Task statement
Working from the records below, repeat exactly the lines starting at the line that contains "# Gabled roof" and ending at the line that contains "-1, 1, GREY)", inclusive.

--- START ---

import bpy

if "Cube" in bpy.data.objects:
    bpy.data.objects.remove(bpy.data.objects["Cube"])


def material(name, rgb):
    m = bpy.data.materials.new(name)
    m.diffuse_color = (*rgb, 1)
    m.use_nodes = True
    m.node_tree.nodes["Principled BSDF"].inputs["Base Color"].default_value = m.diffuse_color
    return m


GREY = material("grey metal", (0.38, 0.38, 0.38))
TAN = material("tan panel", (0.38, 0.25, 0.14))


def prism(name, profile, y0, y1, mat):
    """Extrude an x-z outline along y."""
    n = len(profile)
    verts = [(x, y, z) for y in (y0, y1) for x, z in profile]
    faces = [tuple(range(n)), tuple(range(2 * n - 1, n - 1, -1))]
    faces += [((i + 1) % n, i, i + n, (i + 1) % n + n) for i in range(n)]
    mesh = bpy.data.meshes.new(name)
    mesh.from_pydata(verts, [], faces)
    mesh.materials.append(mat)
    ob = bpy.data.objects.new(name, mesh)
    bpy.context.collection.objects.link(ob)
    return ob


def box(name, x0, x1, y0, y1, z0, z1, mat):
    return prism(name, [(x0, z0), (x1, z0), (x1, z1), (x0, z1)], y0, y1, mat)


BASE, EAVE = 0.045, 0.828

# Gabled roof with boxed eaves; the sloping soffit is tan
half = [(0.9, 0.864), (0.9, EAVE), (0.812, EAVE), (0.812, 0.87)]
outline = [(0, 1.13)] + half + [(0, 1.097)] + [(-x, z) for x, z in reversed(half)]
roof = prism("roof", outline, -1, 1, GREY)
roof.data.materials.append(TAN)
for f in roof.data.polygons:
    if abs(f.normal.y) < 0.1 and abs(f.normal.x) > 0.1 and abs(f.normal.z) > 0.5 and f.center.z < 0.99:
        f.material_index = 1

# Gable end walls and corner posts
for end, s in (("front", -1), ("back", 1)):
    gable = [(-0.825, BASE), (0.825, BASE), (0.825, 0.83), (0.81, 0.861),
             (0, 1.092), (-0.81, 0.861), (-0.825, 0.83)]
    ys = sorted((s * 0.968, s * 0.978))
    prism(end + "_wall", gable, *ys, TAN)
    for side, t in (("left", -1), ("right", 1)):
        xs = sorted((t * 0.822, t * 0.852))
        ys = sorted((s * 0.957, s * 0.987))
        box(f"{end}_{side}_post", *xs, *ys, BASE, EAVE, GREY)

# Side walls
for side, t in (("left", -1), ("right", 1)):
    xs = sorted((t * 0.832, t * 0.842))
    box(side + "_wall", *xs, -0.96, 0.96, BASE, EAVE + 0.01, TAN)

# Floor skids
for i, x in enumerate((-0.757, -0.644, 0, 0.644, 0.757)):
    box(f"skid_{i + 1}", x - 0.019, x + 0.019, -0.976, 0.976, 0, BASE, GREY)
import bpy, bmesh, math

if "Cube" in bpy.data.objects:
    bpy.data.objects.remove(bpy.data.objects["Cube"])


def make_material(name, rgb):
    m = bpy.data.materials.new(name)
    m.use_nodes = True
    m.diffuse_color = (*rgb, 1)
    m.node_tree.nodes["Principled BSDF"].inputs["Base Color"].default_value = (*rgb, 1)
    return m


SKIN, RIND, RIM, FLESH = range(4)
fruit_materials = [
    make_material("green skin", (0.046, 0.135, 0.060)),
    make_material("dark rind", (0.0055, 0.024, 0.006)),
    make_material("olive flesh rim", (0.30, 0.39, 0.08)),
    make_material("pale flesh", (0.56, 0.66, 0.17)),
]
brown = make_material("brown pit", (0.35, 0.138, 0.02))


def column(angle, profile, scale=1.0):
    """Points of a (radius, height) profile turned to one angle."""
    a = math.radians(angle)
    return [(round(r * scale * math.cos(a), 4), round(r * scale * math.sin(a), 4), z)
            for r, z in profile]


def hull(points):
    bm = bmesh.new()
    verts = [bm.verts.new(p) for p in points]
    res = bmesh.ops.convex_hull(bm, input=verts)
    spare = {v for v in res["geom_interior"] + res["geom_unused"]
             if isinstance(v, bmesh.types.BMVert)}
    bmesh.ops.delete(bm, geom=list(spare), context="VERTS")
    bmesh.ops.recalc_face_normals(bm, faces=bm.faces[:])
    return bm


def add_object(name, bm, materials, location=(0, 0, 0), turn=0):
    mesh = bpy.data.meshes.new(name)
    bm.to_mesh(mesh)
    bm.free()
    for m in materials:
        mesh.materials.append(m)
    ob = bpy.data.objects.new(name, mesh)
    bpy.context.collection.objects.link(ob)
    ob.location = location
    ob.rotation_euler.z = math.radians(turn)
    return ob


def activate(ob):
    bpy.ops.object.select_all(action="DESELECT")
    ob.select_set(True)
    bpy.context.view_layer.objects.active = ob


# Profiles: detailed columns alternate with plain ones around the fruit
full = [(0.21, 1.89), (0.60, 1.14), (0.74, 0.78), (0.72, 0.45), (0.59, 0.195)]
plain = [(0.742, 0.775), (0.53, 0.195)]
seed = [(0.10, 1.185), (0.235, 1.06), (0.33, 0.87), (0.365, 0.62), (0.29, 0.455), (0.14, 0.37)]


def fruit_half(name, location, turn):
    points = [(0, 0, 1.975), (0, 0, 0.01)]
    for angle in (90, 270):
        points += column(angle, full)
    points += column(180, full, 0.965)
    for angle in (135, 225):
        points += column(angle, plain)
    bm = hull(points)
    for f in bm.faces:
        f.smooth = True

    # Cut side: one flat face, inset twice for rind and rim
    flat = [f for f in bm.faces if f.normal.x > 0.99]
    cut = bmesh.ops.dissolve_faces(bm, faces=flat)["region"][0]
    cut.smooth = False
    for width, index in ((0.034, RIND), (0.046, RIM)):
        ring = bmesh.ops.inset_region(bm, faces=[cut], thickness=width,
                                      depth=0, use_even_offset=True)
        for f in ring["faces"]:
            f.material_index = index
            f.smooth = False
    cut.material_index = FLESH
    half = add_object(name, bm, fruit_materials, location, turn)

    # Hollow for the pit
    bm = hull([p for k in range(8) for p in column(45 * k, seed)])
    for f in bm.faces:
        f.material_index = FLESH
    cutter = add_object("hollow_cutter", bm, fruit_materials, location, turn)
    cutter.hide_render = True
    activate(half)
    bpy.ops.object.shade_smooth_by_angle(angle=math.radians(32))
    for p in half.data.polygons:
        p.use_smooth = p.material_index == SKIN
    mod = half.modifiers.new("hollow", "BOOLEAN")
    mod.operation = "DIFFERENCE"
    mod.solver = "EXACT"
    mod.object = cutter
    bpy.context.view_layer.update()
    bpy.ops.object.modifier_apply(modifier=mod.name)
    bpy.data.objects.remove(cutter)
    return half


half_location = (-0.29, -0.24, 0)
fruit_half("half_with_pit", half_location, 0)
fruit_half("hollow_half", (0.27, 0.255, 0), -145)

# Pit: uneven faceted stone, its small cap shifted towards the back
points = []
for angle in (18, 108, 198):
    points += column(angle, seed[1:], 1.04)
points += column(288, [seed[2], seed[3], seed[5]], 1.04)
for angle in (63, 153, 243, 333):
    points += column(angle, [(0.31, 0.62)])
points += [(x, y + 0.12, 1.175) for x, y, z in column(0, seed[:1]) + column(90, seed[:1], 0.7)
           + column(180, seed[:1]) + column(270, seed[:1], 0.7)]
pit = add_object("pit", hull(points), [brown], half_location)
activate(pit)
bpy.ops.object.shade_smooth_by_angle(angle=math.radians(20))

--- END ---

Answer to the problem
# Gabled roof with boxed eaves; the sloping soffit is tan
half = [(0.9, 0.864), (0.9, EAVE), (0.812, EAVE), (0.812, 0.87)]
outline = [(0, 1.13)] + half + [(0, 1.097)] + [(-x, z) for x, z in reversed(half)]
roof = prism("roof", outline, -1, 1, GREY)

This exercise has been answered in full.